6 cultural norms you didn’t know about Ukraine

A country that’s seemingly young, especially in Europe, Ukraine culture has a number of surprises under its sleeve. For instance, in one form or another, the country has actually been around for centuries, since ​​879. Despite its current status which was formed in 1991, the entity has a far richer, and far older, culture than most realize.

Take a look at these interesting bits of Ukraine culture and see what we can learn from them in the modern-day. 

1. Its culture is heavily influenced by the Eastern Orthodox Church

ukraine culture tapestry
A tapestry of Ukraine with traditional tapestry designs.

Other players include Slavic mythology, as well as Russian and Belarusian cultures. With so many governmental adjustments over the decades, Ukraine has been introduced to many different cultures and religions. However, many Ukrainians, especially in generations past, fought hard to keep their original traditions alive. 

2. Ukrainians celebrate many non-religious holidays

ukraine culture christmas
A depiction of Christmas with native history in place.

The most popular ones include: 

Vechornysti, a gathering of young people to tell jokes, play music, eat and meet romantic partners. It’s most commonly celebrated in fall, after agriculture work has ceased.

Kupala Night, the shortest day of the year, usually toward the beginning of July. To celebrate, Ukrainians collect herbs, light bonfires, and bathe in the river. 

Malanka, where young men gather to sing Christmas carols in order to keep bad spirits away. They are joined by one elder and each carries a stick as they sing from midnight on Christmas Eve until dawn. 

Maslenitsa week, where they celebrate the end of winter, eat pancakes for an entire week, and celebrate with time outside with family and friends. We’re totally down for the pancake idea! 

A popular saying when they gather translates to, “Together we are many! We cannot be defeated!” 

3. Refused proposals are met with a pumpkin 

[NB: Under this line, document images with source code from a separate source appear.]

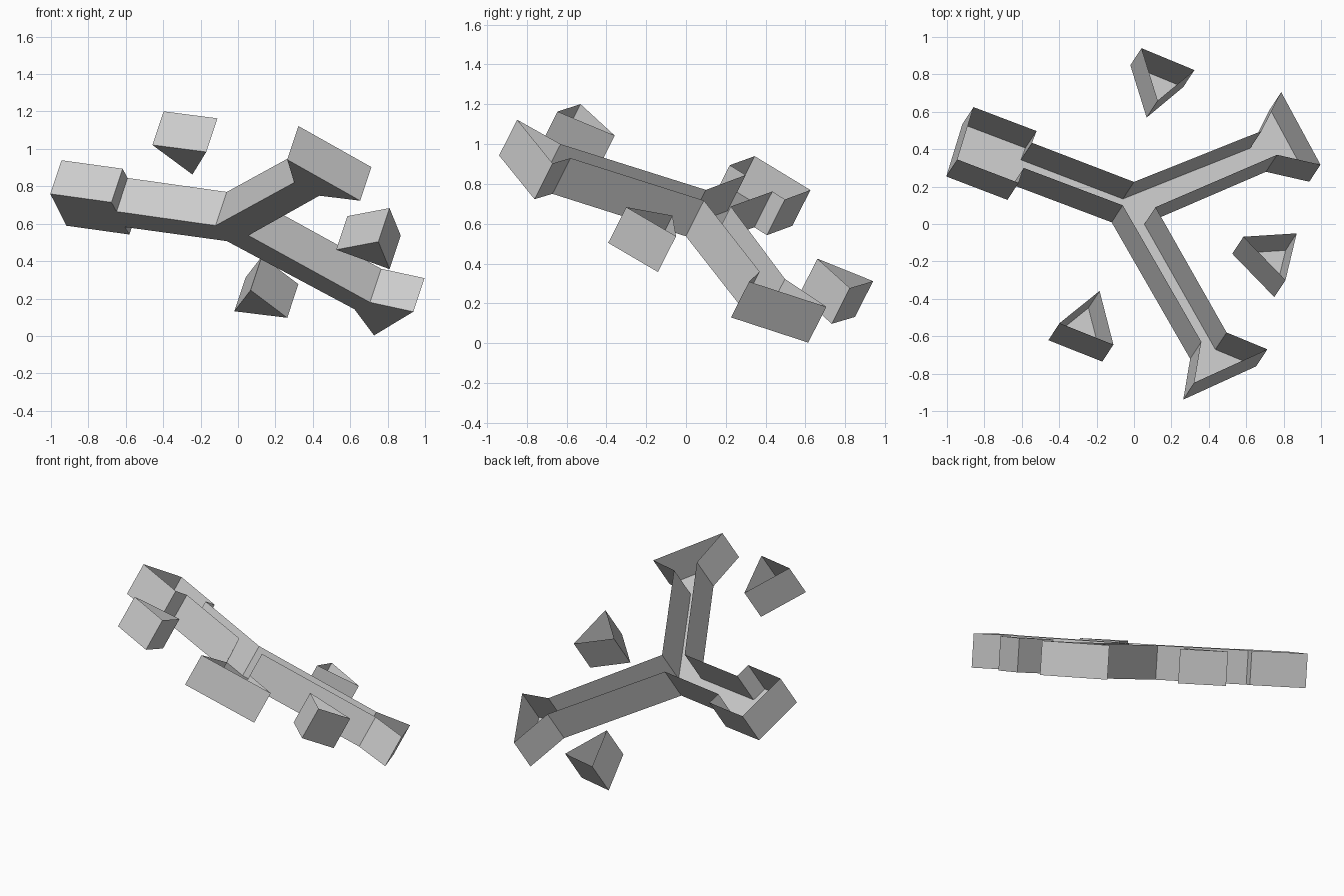
import bpy
from mathutils import Vector

if "Cube" in bpy.data.objects:
    bpy.data.objects.remove(bpy.data.objects["Cube"])

# The whole emblem lies on one tilted plane; trays rise along its normal
SLOPE_X, SLOPE_Y, BASE_Z = -0.332, -0.506, 0.555
DEPTH = Vector((-SLOPE_X, -SLOPE_Y, 1.0)).normalized() * 0.21


def tray(name, rim):
    """Open-topped tray: flat floor and thin walls from a counter-clockwise rim seen from above."""
    floor = []
    for x, y in rim:
        bx, by = x - DEPTH.x, y - DEPTH.y
        floor.append(Vector((bx, by, BASE_Z + SLOPE_X * bx + SLOPE_Y * by)))
    n = len(rim)
    verts = floor + [p + DEPTH for p in floor]
    faces = [tuple(reversed(range(n)))]
    for i in range(n):
        j = (i + 1) % n
        faces.append((i, j, n + j, n + i))
    mesh = bpy.data.meshes.new(name)
    mesh.from_pydata(verts, [], faces)
    mesh.update()
    obj = bpy.data.objects.new(name, mesh)
    bpy.context.collection.objects.link(obj)
    return obj


# Three-way body: where neighbouring arms meet
top_notch, left_notch, right_notch = (0.0, 0.225), (-0.06, 0.10), (0.115, 0.09)

# Left arm with a square end
square_arm = [(-0.545, 0.434), (-0.521, 0.497), (-0.858, 0.625),
              (-0.944, 0.345), (-0.617, 0.22), (-0.59, 0.30)]
# Front arm with a triangular end
front_arm = [(0.36, -0.63), (0.323, -0.848), (0.713, -0.67), (0.495, -0.58)]
# Right arm with a triangular end
right_arm = [(0.765, 0.37), (0.997, 0.317), (0.787, 0.705), (0.682, 0.497)]

tray("three_armed_body", [top_notch] + square_arm + [left_notch] + front_arm
     + [right_notch] + right_arm)

# Loose triangles between the arms
tray("front_left_triangle", [(-0.398, -0.53), (-0.11, -0.645), (-0.184, -0.358)])
tray("right_triangle", [(0.87, -0.05), (0.585, -0.068), (0.81, -0.30)])
tray("back_triangle", [(0.04, 0.94), (0.127, 0.66), (0.323, 0.823)])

In order to propose, Ukrainian men arrive at their intended’s parents’ home and “bargain” for their hand in marriage. Traditionally, actual prices would be negotiated, along with goods that could be exchanged to prove the bride’s value. 

If the proposal was denied by either the potential bride or the family, the groom was sent home with a pumpkin. This was so he wouldn’t leave empty-handed. Therefore, seeing a man walking with a pumpkin, likey with a frown, means he was turned down. 

4. They distrust the government 

Just 12% of Ukrainians are said to have trust in leading officials. There is much corruption in Ukraine, leading to a common lack of faith. They have common sayings about disobeying rules, especially traffic laws. 

5. They wear their hearts on their sleeve

ukraine culture kupala night
Ukrainians celebrating Kupala Night.

Stereotypically, Ukrainians are known for being loud, emotional and extremely friendly. They never met a person they didn’t know, and aren’t afraid to tell you what they’re feeling in the moment. At least, that’s a common association of the culture. 

6. “New” New Years and “Old” New Years

Yes in Ukraine, they celebrate twice. Due to a discrepancy when they were changing calendars from Julian to Gregorian, there were two dates listed New Year’s Day. Not wanting to miss out on a chance to celebrate, they now simply do it twice.